By Suneeti Ahuja Kohli
Sometimes you feel fortunate to meet certain people, or be a part of conversations that lend different perspectives and allow you to grow. I’ll always remember a conversation with Gautam Chikermane, a former editor, who suggested reading One Up On Wall Street by Peter Lynch. The book was published in 1999 but was relevant even eight years later in 2007, and is largely to the point even now. Before reading it, I was fascinated by the ticker on business channels, but had never invested a penny in stock markets. This book, arguably, launched my adventures into the world of savings and investment and has been guiding my decisions ever since.
Written by Peter Lynch, one of the most successful money managers in the United States, the book simplifies some of the basic money management and investing concepts. It allows you to look beyond the obvious, and identify opportunities all around you. Nike shoes, for instance, may be a part of many wardrobes but are not viewed as an investment opportunity. It is a company that is loved by people globally and has been at the helm for decades, so buying its stock is a good way to be a part of its growth story. But how many of us think like that? Companies such as Pizza Hut, Debenhams, Google, Apple can be good investment opportunities, too. Even cold drinks companies such as Pepsi or Coke for that matter. But these are just examples, not suggestions.
Lynch aptly points out investment opportunities that always surround us: from the supermarket to the workplace, products we use, places we visit.

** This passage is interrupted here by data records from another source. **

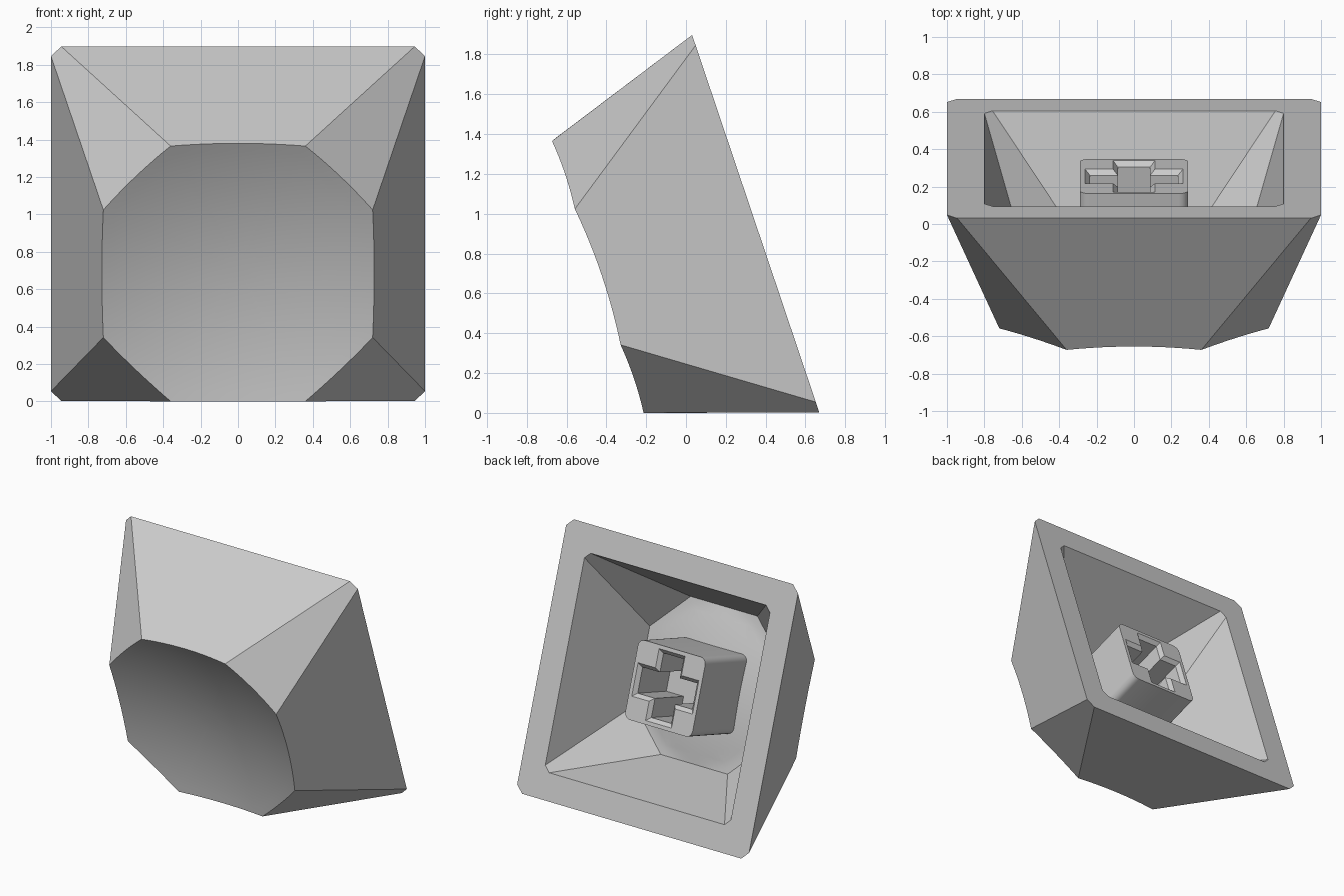
import bpy, bmesh, math
from mathutils import Matrix, Vector

if "Cube" in bpy.data.objects:
    bpy.data.objects.remove(bpy.data.objects["Cube"])

HEIGHT, DISH_R, SEG = 0.837, 2.7, 12
TILT = math.atan2(0.64, 1.9)

# local cap frame: x across, y up the open side, z towards the dished face
FRAME = Matrix.Translation((0, 0.35, 0.95)) @ Matrix((
    (1, 0, 0, 0),
    (0, -math.sin(TILT), -math.cos(TILT), 0),
    (0, math.cos(TILT), -math.sin(TILT), 0),
    (0, 0, 0, 1)))

grey = bpy.data.materials.new("light grey plastic")
grey.diffuse_color = (0.6, 0.6, 0.6, 1)
grey.use_nodes = True
grey.node_tree.nodes["Principled BSDF"].inputs["Base Color"].default_value = grey.diffuse_color


def octagon(long, short):
    """Chamfered square outline, counter-clockwise."""
    return [Vector(p) for p in (
        (long, -short), (long, short), (short, long), (-short, long),
        (-long, short), (-long, -short), (-short, -long), (short, -long))]


def loop(bm, pts, z):
    return [bm.verts.new((p[0], p[1], z)) for p in pts]


def bridge(bm, a, b):
    n = len(a)
    for i in range(n):
        bm.faces.new((a[i], a[(i + 1) % n], b[(i + 1) % n], b[i]))


def finish(bm, name):
    bmesh.ops.recalc_face_normals(bm, faces=bm.faces)
    mesh = bpy.data.meshes.new(name)
    bm.to_mesh(mesh)
    bm.free()
    mesh.transform(FRAME)
    mesh.materials.append(grey)
    obj = bpy.data.objects.new(name, mesh)
    bpy.context.collection.objects.link(obj)
    bpy.ops.object.select_all(action='DESELECT')
    obj.select_set(True)
    bpy.context.view_layer.objects.active = obj
    bpy.ops.object.shade_smooth_by_angle(angle=math.radians(20))
    return obj


def taper(bm, scale, dish_radius):
    """Eight tapered walls closed by a spherical dish; returns the open loop."""
    base = octagon(scale, 0.945 * scale)
    top = octagon(0.72 * scale, 0.36 * scale)
    h = HEIGHT * scale

    def drop(p):
        return max(0, (dish_radius ** 2 - p.length_squared) / (2 * DISH_R))

    open_loop = loop(bm, base, 0)
    rim = []
    for i in range(8):
        a, b = top[i], top[(i + 1) % 8]
        normal = Vector((b.y - a.y, a.x - b.x)).normalized()
        slope = (base[i] - a).dot(normal) / h
        for k in range(SEG):
            p = a.lerp(b, k / SEG)
            rim.append(p + normal * slope * drop(p))
    # concentric rings of the dish
    steps = [1, 0.93, 0.86, 0.75, 0.62, 0.48, 0.34, 0.2, 0.08]
    rings = [[bm.verts.new((p.x * s, p.y * s, h - drop(p * s))) for p in rim]
             for s in steps]
    for a, b in zip(rings, rings[1:]):
        bridge(bm, a, b)
    bm.faces.new(rings[-1])
    # flat walls that follow the curved rim
    n = len(rim)
    for i in range(8):
        edge = [rings[0][(i * SEG + k) % n] for k in range(SEG, -1, -1)]
        bm.faces.new([open_loop[i], open_loop[(i + 1) % 8]] + edge)
    return open_loop


# shell: outer skin, flat open rim and hollow inside
bm = bmesh.new()
outer = taper(bm, 1.0, 0.805)
inner = taper(bm, 0.8, 0.57)
bridge(bm, outer, inner)
finish(bm, "cap_shell")


def rounded_square(half, r, n=5):
    pts = []
    for q, (sx, sy) in enumerate(((1, 1), (-1, 1), (-1, -1), (1, -1))):
        for k in range(n + 1):
            a = math.pi / 2 * (q + k / n)
            pts.append((sx * (half - r) + r * math.cos(a),
                        sy * (half - r) + r * math.sin(a)))
    return pts


def cross(reach, wx, wy):
    return [(reach, -wy), (reach, wy), (wx, wy), (wx, reach),
            (-wx, reach), (-wx, wy), (-reach, wy), (-reach, -wy),
            (-wx, -wy), (-wx, -reach), (wx, -reach), (wx, -wy)]


# stem: rounded square post with a chamfered cross socket
bm = bmesh.new()
root = loop(bm, rounded_square(0.29, 0.05), 0.67)
tip = loop(bm, rounded_square(0.29, 0.05), 0.10)
mouth = loop(bm, cross(0.262, 0.112, 0.122), 0.10)
throat = loop(bm, cross(0.235, 0.086, 0.095), 0.128)
floor = loop(bm, cross(0.235, 0.086, 0.095), 0.50)
bridge(bm, root, tip)
bridge(bm, mouth, throat)
bridge(bm, throat, floor)
bm.faces.new(root)
bm.faces.new(floor)
ring = [bm.edges.get((l[i - 1], l[i])) for l in (tip, mouth) for i in range(len(l))]
bmesh.ops.triangle_fill(bm, use_beauty=True, edges=ring, normal=(0, 0, -1))
finish(bm, "stem")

By paying attention to the best ones, we can find companies in which to invest before anyone else and build wealth. His relaxed, jargon-averse writing is easy to follow. It proves that you need not be a math genius or a stock market scientist to figure out investment strategies.
What really got me started were these words: stop listening to professionals! “Twenty years in this business convinces me that any normal person using the customary three per cent of the brain can pick stocks just as well, if not better than the average Wall Street expert,” writes Lynch.
The advice has been duly followed all these years. So much so, that even Lynch’s advice was taken with a pinch of salt. He advises investing in a house before dabbling in stocks. Why? That’s because houses are most likely to be profitable when they are held for a longer period of time.
He suggests buying a small house (a starter house), then making a customary progression to a medium-sized one, and then a larger house that eventually you won’t need. After the children have moved away (that’s in case you plan to have a family), then you can sell the big house and revert to a smaller house, making a sizeable profit in transition and creating extra liquidity for your sunset years.
The piece of advice coincides with that of my parents and people of that generation as well, who favour having a shelter of one’s own rather than living in rented accommodation, especially when a city is home for more than five years.
Incidentally, some of what Lynch says about real estate investments has been proven wrong, more so in the aftermath of the subprime crisis in the US. But there are points that still hold true.
Being a part of the millennial generation that is often accused of engaging more in snapchat like apps and obsessing over avocado and toast for breakfast, my husband and I followed Lynch’s advice and invested in a house of our own to secure financial independence. That was after making profits in stock markets and other investments, not before as Lynch suggests.
Many people cringe at investing or reading business literature, thinking they do not have the aptitude for such things. But the fact is, business writing such as Lynch’s book makes concepts easy to understand. Money management skills are valuable as they allow you to make the most of opportunities.
Lynch’s advice, and that of famous business writers, is simple and straightforward: Information, common sense and instincts guide you well. There’s never a good time or a bad time to start investing, but there’s always a fair or inflated price that you pay for your purchase. Just don’t buy the highest-priced property on the block and you should be fine.
Everyday experiences, in fact, can often guide you well on investing decisions. I have learnt to spot companies that make for good investments, not solely by frantically calculating ratios or EPS, but by understanding their lines of business well. If a business seems to be doing great but doesn’t have good products or services, you know it is better to avoid it even if its stock prices are ruling the charts. It is bound to fail.
I would have been closer to my retirement goal had I read this book in my teens, probably. I am not sure yet if I would be able to buy that house by the sea and retire in style as I imagine, but I am enjoying the journey, getting my daily/ monthly dose of highs and lows following the crests and troughs of the markets. And I secretly hope that my neighbour one day writes a book, let’s call it: The Millionaire Next Door. We all can wish, and dream as much as we want, and thankfully there are books to give us company and stoke our imagination.
Suneeti plans to save enough to build a house by the sea and retire soon